While some of this advice may seem sensible, it could also be taken the wrong way. It is not difficult to image someone producing brilliant, inspiring, life changing art while still living in relatively ugly surroundings and reading newspapers. The point he seems to be making is that the spiritual aspirant should whenever possible live with beauty and purity. The danger is in someone taking these strongly worded suggestions as requirements and perhaps making himself as miserable as the young Sangharakshita, who it will be recalled once burned all his poetry. Equally problematic is the contrast between “true art” and “bad art.” We may perhaps agree that good art is inspirational, but it does not follow that certain modes or genres can never be vehicles for inspiration. If the Buddha required 84,000 means of teaching, perhaps there is room for popular film, for example, as a vehicle for dhammic art.

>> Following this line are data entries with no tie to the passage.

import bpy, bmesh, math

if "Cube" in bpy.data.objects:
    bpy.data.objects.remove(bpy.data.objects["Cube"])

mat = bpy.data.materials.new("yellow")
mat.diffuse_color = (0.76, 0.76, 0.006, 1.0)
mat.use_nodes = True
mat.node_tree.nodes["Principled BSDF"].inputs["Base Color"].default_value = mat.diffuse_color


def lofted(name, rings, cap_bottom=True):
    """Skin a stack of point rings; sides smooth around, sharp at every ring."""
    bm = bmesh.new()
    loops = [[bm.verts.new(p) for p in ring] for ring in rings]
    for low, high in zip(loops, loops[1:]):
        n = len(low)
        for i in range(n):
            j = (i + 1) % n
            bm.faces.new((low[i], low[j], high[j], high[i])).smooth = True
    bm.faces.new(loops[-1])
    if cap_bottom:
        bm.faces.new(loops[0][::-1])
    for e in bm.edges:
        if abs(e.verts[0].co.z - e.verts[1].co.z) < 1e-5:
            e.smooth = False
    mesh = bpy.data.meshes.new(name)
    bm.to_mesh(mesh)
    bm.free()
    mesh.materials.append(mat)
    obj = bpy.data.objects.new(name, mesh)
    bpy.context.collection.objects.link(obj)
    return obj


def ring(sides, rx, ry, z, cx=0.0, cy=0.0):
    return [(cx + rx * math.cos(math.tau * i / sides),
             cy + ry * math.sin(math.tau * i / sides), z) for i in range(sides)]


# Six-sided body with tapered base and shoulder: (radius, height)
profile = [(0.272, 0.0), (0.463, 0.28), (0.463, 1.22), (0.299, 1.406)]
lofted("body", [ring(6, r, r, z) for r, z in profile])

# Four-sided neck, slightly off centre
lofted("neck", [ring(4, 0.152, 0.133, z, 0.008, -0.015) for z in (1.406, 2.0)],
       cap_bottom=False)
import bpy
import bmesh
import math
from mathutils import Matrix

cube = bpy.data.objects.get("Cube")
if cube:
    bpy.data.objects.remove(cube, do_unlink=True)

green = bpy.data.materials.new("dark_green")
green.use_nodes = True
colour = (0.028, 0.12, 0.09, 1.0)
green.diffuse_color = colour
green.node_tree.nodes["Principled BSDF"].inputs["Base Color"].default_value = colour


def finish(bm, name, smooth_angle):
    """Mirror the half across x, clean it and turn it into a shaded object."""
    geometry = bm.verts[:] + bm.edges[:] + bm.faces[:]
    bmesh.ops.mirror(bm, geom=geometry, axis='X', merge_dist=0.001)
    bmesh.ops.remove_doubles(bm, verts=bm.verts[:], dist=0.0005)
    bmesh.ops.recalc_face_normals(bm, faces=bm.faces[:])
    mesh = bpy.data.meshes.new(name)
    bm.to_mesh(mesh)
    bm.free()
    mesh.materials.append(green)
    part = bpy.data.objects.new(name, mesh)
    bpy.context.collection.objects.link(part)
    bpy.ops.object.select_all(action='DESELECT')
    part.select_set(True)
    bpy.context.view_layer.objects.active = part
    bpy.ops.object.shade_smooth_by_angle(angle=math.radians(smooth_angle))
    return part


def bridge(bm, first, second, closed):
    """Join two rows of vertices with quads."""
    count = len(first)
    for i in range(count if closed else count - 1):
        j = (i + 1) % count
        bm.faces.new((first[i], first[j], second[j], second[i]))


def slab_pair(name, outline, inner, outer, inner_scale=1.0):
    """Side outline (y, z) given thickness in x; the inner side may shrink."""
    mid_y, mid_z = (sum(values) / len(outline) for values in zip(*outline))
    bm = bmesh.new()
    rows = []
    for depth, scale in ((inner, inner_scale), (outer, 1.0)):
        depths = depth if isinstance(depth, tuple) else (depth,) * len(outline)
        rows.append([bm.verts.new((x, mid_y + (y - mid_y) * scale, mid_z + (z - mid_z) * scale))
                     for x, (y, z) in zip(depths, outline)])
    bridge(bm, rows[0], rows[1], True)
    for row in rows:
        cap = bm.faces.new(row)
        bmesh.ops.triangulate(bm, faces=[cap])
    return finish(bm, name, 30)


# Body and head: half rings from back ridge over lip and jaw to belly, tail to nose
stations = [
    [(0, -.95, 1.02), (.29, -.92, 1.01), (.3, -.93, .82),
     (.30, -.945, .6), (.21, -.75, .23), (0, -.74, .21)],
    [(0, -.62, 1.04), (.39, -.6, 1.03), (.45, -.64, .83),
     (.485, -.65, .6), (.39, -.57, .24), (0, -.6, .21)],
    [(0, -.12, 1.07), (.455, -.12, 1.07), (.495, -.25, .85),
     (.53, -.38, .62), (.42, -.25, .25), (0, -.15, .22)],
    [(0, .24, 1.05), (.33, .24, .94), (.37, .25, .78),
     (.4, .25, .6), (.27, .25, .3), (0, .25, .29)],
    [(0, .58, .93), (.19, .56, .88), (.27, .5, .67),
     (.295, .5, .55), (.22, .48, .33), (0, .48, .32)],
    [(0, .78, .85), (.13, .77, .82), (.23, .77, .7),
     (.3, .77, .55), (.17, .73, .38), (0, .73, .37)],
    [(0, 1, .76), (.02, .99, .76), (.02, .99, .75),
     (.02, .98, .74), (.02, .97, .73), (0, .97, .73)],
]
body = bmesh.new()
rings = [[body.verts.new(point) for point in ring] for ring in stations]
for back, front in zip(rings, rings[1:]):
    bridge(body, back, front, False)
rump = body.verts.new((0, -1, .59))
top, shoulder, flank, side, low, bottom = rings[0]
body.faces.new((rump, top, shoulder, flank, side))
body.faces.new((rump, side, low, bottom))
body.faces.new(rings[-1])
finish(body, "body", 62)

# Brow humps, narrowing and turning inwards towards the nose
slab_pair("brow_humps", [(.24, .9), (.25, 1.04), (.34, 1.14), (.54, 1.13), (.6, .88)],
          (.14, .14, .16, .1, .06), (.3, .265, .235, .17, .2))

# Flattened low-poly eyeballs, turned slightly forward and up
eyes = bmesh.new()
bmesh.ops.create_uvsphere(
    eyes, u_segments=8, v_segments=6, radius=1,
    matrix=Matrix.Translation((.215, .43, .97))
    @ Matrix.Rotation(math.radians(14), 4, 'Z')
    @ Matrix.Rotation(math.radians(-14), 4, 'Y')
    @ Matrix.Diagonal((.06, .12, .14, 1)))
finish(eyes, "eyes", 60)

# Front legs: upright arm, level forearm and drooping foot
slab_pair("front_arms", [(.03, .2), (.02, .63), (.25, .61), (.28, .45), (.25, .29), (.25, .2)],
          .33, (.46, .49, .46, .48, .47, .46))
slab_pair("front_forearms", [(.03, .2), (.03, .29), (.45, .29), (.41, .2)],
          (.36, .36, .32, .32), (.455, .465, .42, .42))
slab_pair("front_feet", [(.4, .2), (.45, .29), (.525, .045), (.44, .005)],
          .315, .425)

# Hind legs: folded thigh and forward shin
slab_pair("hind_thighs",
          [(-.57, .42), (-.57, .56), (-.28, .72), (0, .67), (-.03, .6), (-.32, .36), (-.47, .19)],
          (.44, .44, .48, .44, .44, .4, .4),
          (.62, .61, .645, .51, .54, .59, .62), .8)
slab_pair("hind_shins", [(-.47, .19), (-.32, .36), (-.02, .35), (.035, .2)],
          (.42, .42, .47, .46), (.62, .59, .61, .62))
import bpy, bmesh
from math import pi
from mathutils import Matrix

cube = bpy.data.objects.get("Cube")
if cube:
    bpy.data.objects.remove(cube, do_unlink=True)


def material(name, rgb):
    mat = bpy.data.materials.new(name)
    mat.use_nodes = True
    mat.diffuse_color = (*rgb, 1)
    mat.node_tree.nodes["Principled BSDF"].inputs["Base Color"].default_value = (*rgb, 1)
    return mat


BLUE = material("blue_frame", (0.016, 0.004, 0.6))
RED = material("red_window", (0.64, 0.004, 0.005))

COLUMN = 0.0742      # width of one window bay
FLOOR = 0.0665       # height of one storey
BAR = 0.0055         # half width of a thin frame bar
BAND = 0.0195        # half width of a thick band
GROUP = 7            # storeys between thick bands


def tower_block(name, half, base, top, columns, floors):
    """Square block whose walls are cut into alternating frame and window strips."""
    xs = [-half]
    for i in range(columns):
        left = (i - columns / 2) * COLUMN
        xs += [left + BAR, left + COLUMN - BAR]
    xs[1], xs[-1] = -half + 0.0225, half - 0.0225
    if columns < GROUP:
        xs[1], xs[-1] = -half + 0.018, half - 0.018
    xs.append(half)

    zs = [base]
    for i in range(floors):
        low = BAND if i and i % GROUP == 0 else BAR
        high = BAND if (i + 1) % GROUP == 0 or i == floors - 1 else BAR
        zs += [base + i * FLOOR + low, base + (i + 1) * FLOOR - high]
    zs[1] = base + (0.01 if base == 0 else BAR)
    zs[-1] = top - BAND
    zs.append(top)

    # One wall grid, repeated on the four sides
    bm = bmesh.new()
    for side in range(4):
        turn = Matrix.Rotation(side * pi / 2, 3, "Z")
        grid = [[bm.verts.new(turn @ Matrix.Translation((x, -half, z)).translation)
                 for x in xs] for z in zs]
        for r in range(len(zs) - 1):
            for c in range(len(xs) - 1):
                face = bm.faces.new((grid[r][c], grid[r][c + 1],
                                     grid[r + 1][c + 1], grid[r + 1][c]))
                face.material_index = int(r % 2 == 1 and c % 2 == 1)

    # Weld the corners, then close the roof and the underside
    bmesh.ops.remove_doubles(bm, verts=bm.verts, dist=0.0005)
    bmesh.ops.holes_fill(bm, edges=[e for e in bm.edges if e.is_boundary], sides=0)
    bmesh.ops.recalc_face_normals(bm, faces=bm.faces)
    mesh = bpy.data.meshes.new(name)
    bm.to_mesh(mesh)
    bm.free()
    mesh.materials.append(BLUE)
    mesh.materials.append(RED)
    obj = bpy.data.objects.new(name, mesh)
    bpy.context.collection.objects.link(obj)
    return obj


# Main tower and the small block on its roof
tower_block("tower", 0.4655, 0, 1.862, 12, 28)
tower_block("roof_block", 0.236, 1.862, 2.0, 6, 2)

As for the similarities of art and religion, on reflection we may note egolessness is available to anyone engaged in some form of activity, be it brick-laying or baking. Many of us have had the experience of being completely absorbed in work, and so it cannot be said this dissolving of self is unique to artists or Bodhisattvas. What sets the latter apart is an explicit regimen of practice intended to extend and deepen periods of egolessness. (Which of course means brick-laying could be an art so long as the layer carried out his house-building with the intention of deepening his experience of egolessness, leading us back to the Buddha’s 84,000 methods.) The question remains, for Buddhists, whether religious practice results in qualitatively different experiences of egolessness, and how art can contribute to the goal of nirvana.
While Sangharakshita’s canonical citations show the Buddha’s relation to art may be more complicated than the Eighth precept, they are not conclusive. How can we square Sangharakshita’s call to the artist to reach out and touch the world, with the Buddha’s call to leave the world alone? Even a casual reading of the texts may lead one to question whether consuming art is an abuse of the senses. This is, in fact, a recurring theme in English-language internet Buddhist forums and of great importance to modern Buddhists living in a media-saturated world. Perhaps more of them, caught between aestheticism and asceticism, will someday soon be exploring further the potential of art in Buddhist ethics.
Sangharaskshita. The Religion of Art. Cambridge: Windhorse Publications, 1980 (2012 electronic edition).